(Collected data entries)

■ ■ ■ ■

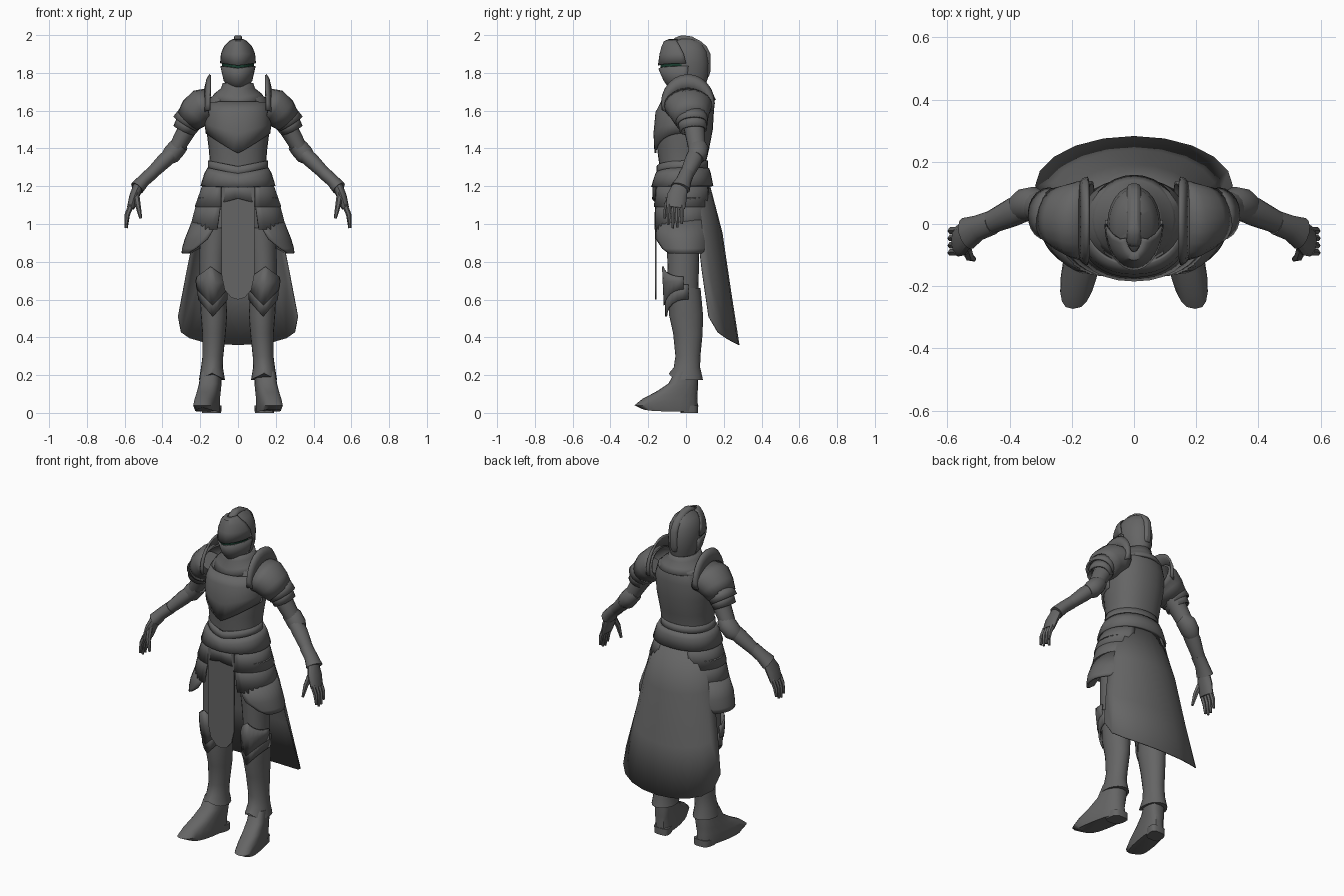
import bpy, bmesh, math
from mathutils import Vector

Y = Vector((0, 1, 0))
steel = bpy.data.materials.new("dark_steel")
steel.diffuse_color = (.13, .13, .13, 1)
green = bpy.data.materials.new("dark_green")
green.diffuse_color = (.01, .05, .03, 1)


def finish(name, bm, mirror=False, thick=0, angle=35, bevel=0, mat=steel):
    bmesh.ops.recalc_face_normals(bm, faces=bm.faces)
    me = bpy.data.meshes.new(name)
    bm.to_mesh(me)
    bm.free()
    me.materials.append(mat)
    ob = bpy.data.objects.new(name, me)
    bpy.context.collection.objects.link(ob)
    bpy.ops.object.select_all(action='DESELECT')
    ob.select_set(True)
    bpy.context.view_layer.objects.active = ob
    bpy.ops.object.shade_smooth_by_angle(angle=math.radians(angle))
    if thick:
        s = ob.modifiers.new("Thickness", 'SOLIDIFY')
        s.thickness, s.offset = thick, 0
    if bevel:
        b = ob.modifiers.new("Bevel", 'BEVEL')
        b.width, b.segments = bevel, 2
    if mirror:
        ob.modifiers.new("Mirror", 'MIRROR')
    return ob


# Skin rings (x, y, z, rx, ry, [front V tip, start angle, end angle]); path=True tilts rings along the path
def loft(name, rings, n=20, arc=None, path=False, axis=(0, 0, 1), square=1.0, tweak=None, **kw):
    bm = bmesh.new()
    rows = []
    pts = [Vector(r[:3]) for r in rings]
    for i, r in enumerate(rings):
        d = Vector(axis)
        if path:
            d = (pts[min(i + 1, len(pts) - 1)] - pts[max(i - 1, 0)]).normalized()
        u = Y.cross(d).normalized()
        v = d.cross(u)
        tip = r[5] if len(r) > 5 else 0
        a0, a1 = r[6:8] if len(r) > 7 else (arc or (0, 360))
        row = []
        for k in range(n + 1 if arc else n):
            t = math.radians(a0 + (a1 - a0) * k / n)
            c, s = math.cos(t), math.sin(t)
            c2 = math.copysign(abs(c) ** square, c)
            s2 = math.copysign(abs(s) ** square, s)
            co = pts[i] + u * r[3] * c2 + v * r[4] * s2
            if s < 0:
                co += d * tip * (1 - abs(c))
            if tweak:
                tweak(co, s)
            row.append(bm.verts.new(co))
        rows.append(row)
    for a, b in zip(rows, rows[1:]):
        for k in range(n):
            j = k + 1 if arc else (k + 1) % n
            bm.faces.new((a[k], a[j], b[j], b[k]))
    if not arc and not kw.get('thick'):
        bm.faces.new(rows[0])
        bm.faces.new(rows[-1])
    return finish(name, bm, **kw)


# Extrude an outline: axis 'x' takes (y, z) points, axis 'y' takes (x, z)
def prism(name, pts, axis, lo, hi, **kw):
    bm = bmesh.new()
    put = (lambda p, h: (h, p[0], p[1])) if axis == 'x' else (lambda p, h: (p[0], h, p[1]))
    a, b = [[bm.verts.new(put(p, h)) for p in pts] for h in (lo, hi)]
    bm.faces.new(a)
    bm.faces.new(b)
    for k in range(len(pts)):
        j = (k + 1) % len(pts)
        bm.faces.new((a[k], a[j], b[j], b[k]))
    return finish(name, bm, **kw)


# Helmet
loft("helmet_skull", [(0, .02, 1.71, .055, .075), (0, .01, 1.78, .078, .108), (0, 0, 1.85, .086, .122),
                      (0, 0, 1.91, .08, .113), (0, 0, 1.955, .058, .088), (0, 0, 1.982, .02, .045)], n=24)
loft("helmet_lower_visor", [(0, 0, 1.70, .035, .072, 0, 180, 360), (0, 0, 1.76, .072, .115, 0, 178, 362),
                            (0, 0, 1.836, .09, .143, -.012, 175, 365)], n=18, arc=(175, 365), thick=.008)
loft("helmet_upper_visor", [(0, 0, 1.851, .091, .145, -.012, 180, 360), (0, 0, 1.90, .087, .136, 0, 185, 355),
                            (0, 0, 1.94, .073, .125, 0, 195, 345), (0, 0, 1.965, .05, .114, 0, 205, 335),
                            (0, 0, 1.975, .03, .09, 0, 210, 330)], n=18, arc=(185, 355), thick=.008)
loft("eye_slit", [(0, 0, 1.815, .085, .135), (0, 0, 1.86, .085, .135)], n=18, arc=(190, 350), mat=green)
prism("helmet_crest", [(-.078, 1.965), (-.06, 1.985), (-.025, 2.0), (.03, 1.993), (.075, 1.97), (.11, 1.94),
                       (.13, 1.9), (.13, 1.81), (.118, 1.77), (.07, 1.8), (.03, 1.9)], 'x', -.022, .022, bevel=.013)
loft("neck", [(0, .02, 1.64, .09, .09), (0, .01, 1.75, .06, .075)])

# Torso armour
loft("cuirass", [(0, -.02, 1.22, .155, .12), (0, -.02, 1.30, .147, .12), (0, -.015, 1.40, .155, .138),
                 (0, -.008, 1.5, .168, .15), (0, 0, 1.6, .172, .148), (0, .02, 1.67, .145, .122),
                 (0, .02, 1.71, .09, .095)], n=28, square=.9)
loft("breastplate", [(0, -.012, 1.48, .166, .150, -.105), (0, -.01, 1.53, .172, .157, -.05),
                     (0, -.003, 1.59, .168, .154), (0, .008, 1.645, .15, .136)],
     n=24, arc=(180, 360), square=.9, thick=.01)
loft("gorget", [(0, .015, 1.655, .142, .138, -.03), (0, .015, 1.685, .122, .122, -.02), (0, .01, 1.715, .085, .1),
                (0, .01, 1.745, .075, .095)], n=28, thick=.012)
loft("waist_plate", [(0, -.02, 1.335, .152, .13, -.03), (0, -.02, 1.28, .152, .13, -.03)], n=28, thick=.012)
loft("belt", [(0, -.02, 1.295, .155, .135, -.03), (0, -.02, 1.265, .172, .145, -.03),
              (0, -.02, 1.20, .192, .158, -.005)], n=28, square=.9, thick=.014)
loft("hips", [(0, -.02, 1.24, .16, .125), (0, -.02, 1.1, .185, .125), (0, -.02, .98, .19, .105)], n=24)
loft("front_fauld", [(0, -.02, 1.22, .16, .150), (0, -.02, 1.09, .17, .154, .045)], n=14, arc=(238, 302), thick=.01)

# Cloth: front tabard and rear skirt
half = [(.088, 1.2), (.086, .72), (.07, .65), (.035, .61)]
prism("tabard", half + [(0, .6)] + [(-x, z) for x, z in reversed(half)], 'y', -.163, -.155)


def drop(co, s):
    co.z -= .15 * math.sqrt(max(0, s)) * max(0, 1.22 - co.z) / .71


loft("rear_skirt", [(0, .015, 1.24, .16, .10), (0, .055, 1.0, .22, .135), (0, .085, .75, .27, .15),
                    (0, .12, .51, .316, .16)], n=10, arc=(0, 180), tweak=drop, thick=.006, angle=25)

# Hip plates, three overlapping layers with a front edge that curves outwards
for i, layer in enumerate([
    [(.05, -.02, 1.23, .125, .137, 0, -72, 75), (.06, -.02, 1.09, .165, .148, 0, -80, 72)],
    [(.06, -.02, 1.14, .148, .141, 0, -80, 72), (.08, -.015, .97, .172, .150, 0, -80, 72)],
    [(.08, -.015, 1.02, .158, .145, 0, -82, 72), (.10, -.015, .92, .177, .15, 0, -70, 68),
     (.11, -.01, .87, .182, .143, 0, -52, 58), (.112, -.01, .845, .182, .14, 0, -35, 40)],
]):
    loft(f"hip_plate_{i + 1}", layer, n=14, arc=(-90, 70), mirror=True, thick=.01)

# Legs
loft("thigh", [(.115, -.02, 1.08, .085, .095), (.13, -.015, .85, .075, .085), (.14, -.015, .62, .066, .08)],
     mirror=True)
loft("greave", [(.135, -.005, .66, .07, .082), (.127, 0, .52, .07, .09), (.127, .01, .42, .062, .078),
                (.133, .01, .30, .055, .066), (.138, .005, .24, .058, .07), (.138, 0, .175, .069, .09, .035)],
     mirror=True)
loft("knee_lower_plate", [(.133, -.005, .60, .074, .1, -.09), (.137, -.005, .68, .077, .103, -.06)],
     n=12, arc=(170, 370), thick=.01, mirror=True)
loft("knee_guard", [(.136, -.008, .655, .079, .105, -.085), (.14, -.01, .70, .08, .108, -.02),
                    (.145, -.01, .72, .07, .112, .055)], n=12, arc=(182, 358), thick=.01, mirror=True)


# Boots, splayed outwards
def splay(co, s):
    co.x -= co.y * .18


loft("boot", [(.145, -.09, .008, .056, .15, .02), (.147, -.105, .04, .06, .168), (.147, -.085, .075, .058, .145),
              (.146, -.05, .11, .057, .112), (.144, -.015, .155, .056, .078), (.143, .003, .22, .053, .06)],
     square=.75, tweak=splay, mirror=True)
loft("boot_heel", [(.143, .018, 0, .048, .046), (.143, .018, .04, .05, .047)], square=.6, tweak=splay, mirror=True)

# Shoulder guards
P = dict(path=True, mirror=True)
loft("pauldron", [(.15, .01, 1.63, .085, .125), (.19, .015, 1.622, .09, .119), (.225, .02, 1.59, .086, .102),
                  (.262, .028, 1.55, .068, .085)], thick=.01, **P)
loft("pauldron_lame_1", [(.248, .028, 1.578, .064, .08), (.278, .033, 1.53, .07, .08)], thick=.01, **P)
loft("pauldron_lame_2", [(.262, .033, 1.548, .058, .07), (.287, .038, 1.495, .055, .068)], thick=.01, **P)
loft("shoulder_fin", [(.172, .01, 1.62, .10, .12), (.162, .01, 1.635, .13, .132), (.147, .01, 1.64, .15, .137)],
     n=14, arc=(75, 285), axis=(1, 0, 0), thick=.012, mirror=True)

# Arms
loft("upper_arm", [(.2, .03, 1.61, .065, .07), (.27, .045, 1.5, .05, .055), (.335, .06, 1.385, .04, .045)], n=14, **P)
loft("elbow_guard", [(.298, .055, 1.425, .042, .046), (.325, .065, 1.40, .05, .055), (.355, .06, 1.365, .05, .053),
                     (.375, .05, 1.35, .04, .044)], n=14, **P)
loft("forearm", [(.33, .06, 1.39, .038, .043), (.39, .038, 1.335, .041, .046), (.45, .01, 1.275, .034, .038),
                 (.53, -.025, 1.20, .026, .032)], n=14, **P)
loft("gauntlet_cuff", [(.455, .005, 1.27, .035, .039), (.50, -.012, 1.23, .034, .041), (.535, -.03, 1.19, .038, .053)],
     n=14, **P)
loft("palm", [(.525, -.03, 1.205, .028, .04), (.55, -.048, 1.145, .026, .054), (.568, -.055, 1.085, .02, .05)],
     n=12, **P)

# Fingers fan out from the palm
for i, (y0, y1, z1) in enumerate([(-.09, -.093, .995), (-.066, -.07, .978), (-.043, -.047, .982), (-.02, -.022, 1.0)]):
    loft(f"finger_{i + 1}", [(.566, y0, 1.10, .015, .013), (.586, (y0 + y1) / 2, 1.05, .014, .012),
                             (.592, y1, z1, .008, .007)], n=6, **P)
loft("thumb", [(.54, -.075, 1.16, .017, .017), (.53, -.105, 1.10, .015, .014), (.515, -.113, 1.03, .008, .008)],
     n=6, **P)
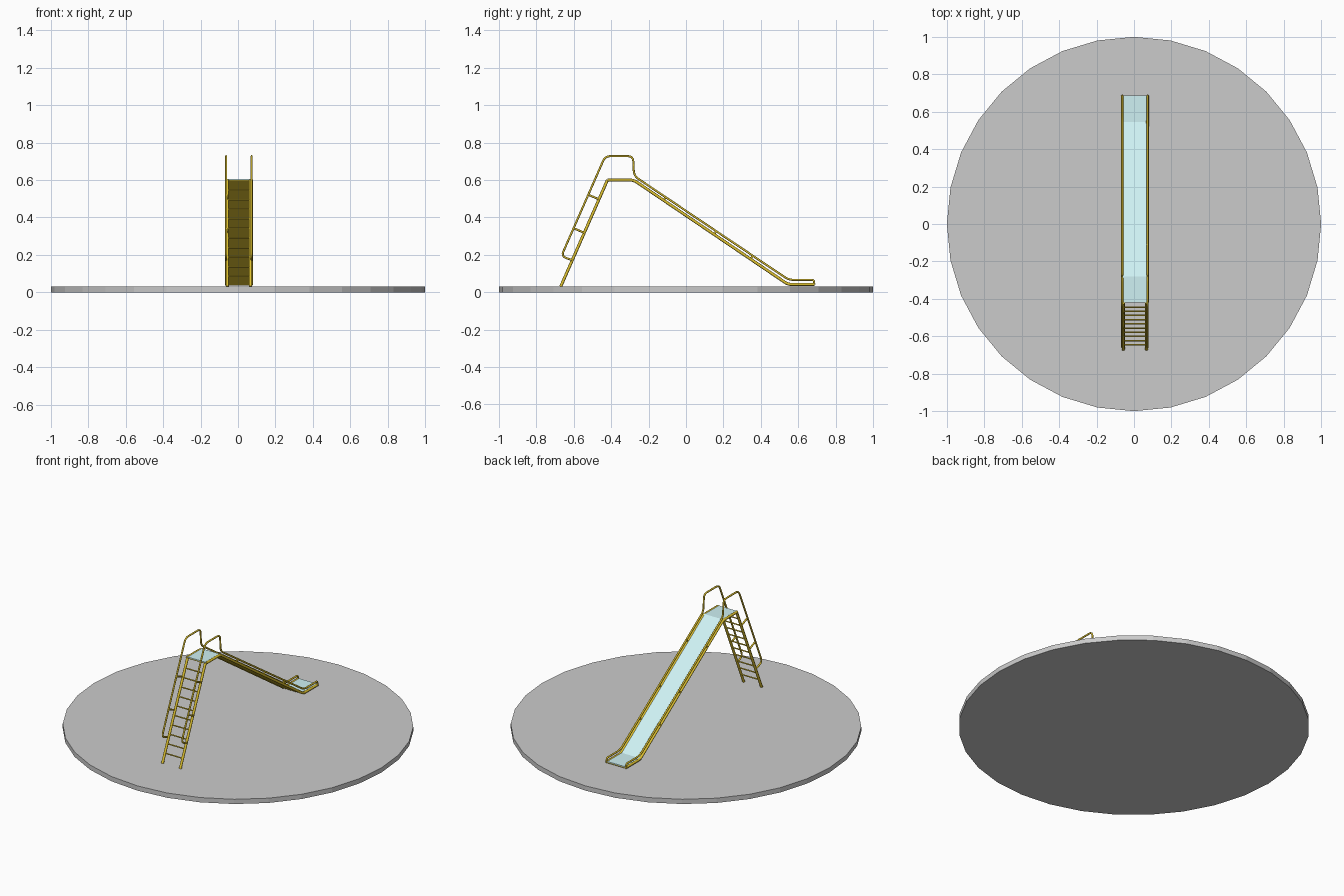
import bpy, bmesh, math
from mathutils import Vector

if "Cube" in bpy.data.objects:
    bpy.data.objects.remove(bpy.data.objects["Cube"])

CX = 0.005  # the slide sits slightly right of centre


def material(name, rgb):
    m = bpy.data.materials.new(name)
    m.diffuse_color = (*rgb, 1)
    m.use_nodes = True
    m.node_tree.nodes["Principled BSDF"].inputs["Base Color"].default_value = m.diffuse_color
    return m


gold = material("gold_paint", (0.75, 0.55, 0.03))
cyan = material("pale_blue", (0.62, 0.88, 0.9))


def fillet(pts, r, n=4):
    """Round the inner corners of a (y, z) path."""
    pts = [Vector(p) for p in pts]
    out = [pts[0]]
    for a, b, c in zip(pts, pts[1:], pts[2:]):
        d = min(r, (a - b).length * 0.45, (c - b).length * 0.45)
        p, q = b + (a - b).normalized() * d, b + (c - b).normalized() * d
        for i in range(n + 1):
            t = i / n
            out.append(p * (1 - t) ** 2 + b * 2 * t * (1 - t) + q * t * t)
    return out + [pts[-1]]


def tubes(name, paths, radius, res=2):
    """One mesh made of round bars along 3D paths."""
    cu = bpy.data.curves.new(name, 'CURVE')
    cu.dimensions = '3D'
    cu.bevel_depth, cu.bevel_resolution, cu.use_fill_caps = radius, res, True
    for path in paths:
        s = cu.splines.new('POLY')
        s.points.add(len(path) - 1)
        for pt, co in zip(s.points, path):
            pt.co = (*co, 1)
    cu.materials.append(gold)
    ob = bpy.data.objects.new(name, cu)
    bpy.context.collection.objects.link(ob)
    bpy.ops.object.select_all(action='DESELECT')
    ob.select_set(True)
    bpy.context.view_layer.objects.active = ob
    bpy.ops.object.convert(target='MESH')
    bpy.ops.object.shade_smooth_by_angle(angle=math.radians(50))


def both(x, path):
    """The same (y, z) path on the left and right side."""
    return [[(CX + s * x, y, z) for y, z in path] for s in (-1, 1)]


def sheet(name, path, half, low, high, mat):
    """Plate following a (y, z) path, between two height offsets."""
    bm = bmesh.new()
    outline = [(y, z + high) for y, z in path] + [(y, z + low) for y, z in reversed(path)]
    face = bm.faces.new([bm.verts.new((CX - half, y, z)) for y, z in outline])
    ext = bmesh.ops.extrude_face_region(bm, geom=[face])
    verts = [g for g in ext["geom"] if isinstance(g, bmesh.types.BMVert)]
    bmesh.ops.translate(bm, verts=verts, vec=(2 * half, 0, 0))
    bmesh.ops.recalc_face_normals(bm, faces=bm.faces)
    me = bpy.data.meshes.new(name)
    bm.to_mesh(me)
    bm.free()
    me.materials.append(mat)
    bpy.context.collection.objects.link(bpy.data.objects.new(name, me))


# Round base
bpy.ops.mesh.primitive_cylinder_add(vertices=32, radius=1, depth=0.03, location=(0, 0, 0.015))
bpy.context.object.name = "round_base"

# Slide bed: blue top, gold underside, gold edge bars
bed = [(-0.42, 0.60), (-0.28, 0.60), (0.545, 0.042), (0.688, 0.042)]
sheet("slide_surface", bed, 0.067, 0.0, 0.005, cyan)
sheet("slide_underside", bed, 0.067, -0.005, 0.0, gold)
tubes("slide_edge_bars", both(0.067, fillet(bed, 0.02)), 0.008)

# Ladder
foot, top = Vector((-0.67, 0.03)), Vector((-0.42, 0.60))
tubes("ladder_stiles", both(0.062, [foot, top]), 0.008)
rungs = []
for i in range(10):
    p = foot.lerp(top, (0.086 + 0.051 * i - foot.y) / (top.y - foot.y))
    rungs.append([(CX - 0.062, *p), (CX + 0.062, *p)])
tubes("ladder_rungs", rungs, 0.004)

# Continuous handrail: ladder, hoop over the platform, slope, end
rail = [(-0.608, 0.172), (-0.667, 0.192), (-0.432, 0.728), (-0.283, 0.728),
        (-0.278, 0.622), (0.55, 0.066), (0.684, 0.066), (0.686, 0.042)]
tubes("handrails", both(0.068, fillet(rail, 0.028)), 0.0055)

# Short struts joining the handrails to the ladder and the slide
struts = []
for z in (0.318, 0.497):
    p = foot.lerp(top, (z - foot.y) / (top.y - foot.y))
    struts += both(0.066, [p, p + Vector((-0.054, 0.023))])
for y in (-0.12, 0.15, 0.345):
    p = Vector((y, 0.60 - (y + 0.28) * 0.676))
    struts += both(0.068, [p, p + Vector((0.013, 0.019))])
tubes("rail_struts", struts, 0.0055)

■ ■ ■ ■

Task statement → Please return the lines above that run from the line containing "for pt, co in" to the line containing "# Round base", inclusive, exactly and with no other lines.

Solution for this problem →
        for pt, co in zip(s.points, path):
            pt.co = (*co, 1)
    cu.materials.append(gold)
    ob = bpy.data.objects.new(name, cu)
    bpy.context.collection.objects.link(ob)
    bpy.ops.object.select_all(action='DESELECT')
    ob.select_set(True)
    bpy.context.view_layer.objects.active = ob
    bpy.ops.object.convert(target='MESH')
    bpy.ops.object.shade_smooth_by_angle(angle=math.radians(50))


def both(x, path):
    """The same (y, z) path on the left and right side."""
    return [[(CX + s * x, y, z) for y, z in path] for s in (-1, 1)]


def sheet(name, path, half, low, high, mat):
    """Plate following a (y, z) path, between two height offsets."""
    bm = bmesh.new()
    outline = [(y, z + high) for y, z in path] + [(y, z + low) for y, z in reversed(path)]
    face = bm.faces.new([bm.verts.new((CX - half, y, z)) for y, z in outline])
    ext = bmesh.ops.extrude_face_region(bm, geom=[face])
    verts = [g for g in ext["geom"] if isinstance(g, bmesh.types.BMVert)]
    bmesh.ops.translate(bm, verts=verts, vec=(2 * half, 0, 0))
    bmesh.ops.recalc_face_normals(bm, faces=bm.faces)
    me = bpy.data.meshes.new(name)
    bm.to_mesh(me)
    bm.free()
    me.materials.append(mat)
    bpy.context.collection.objects.link(bpy.data.objects.new(name, me))


# Round base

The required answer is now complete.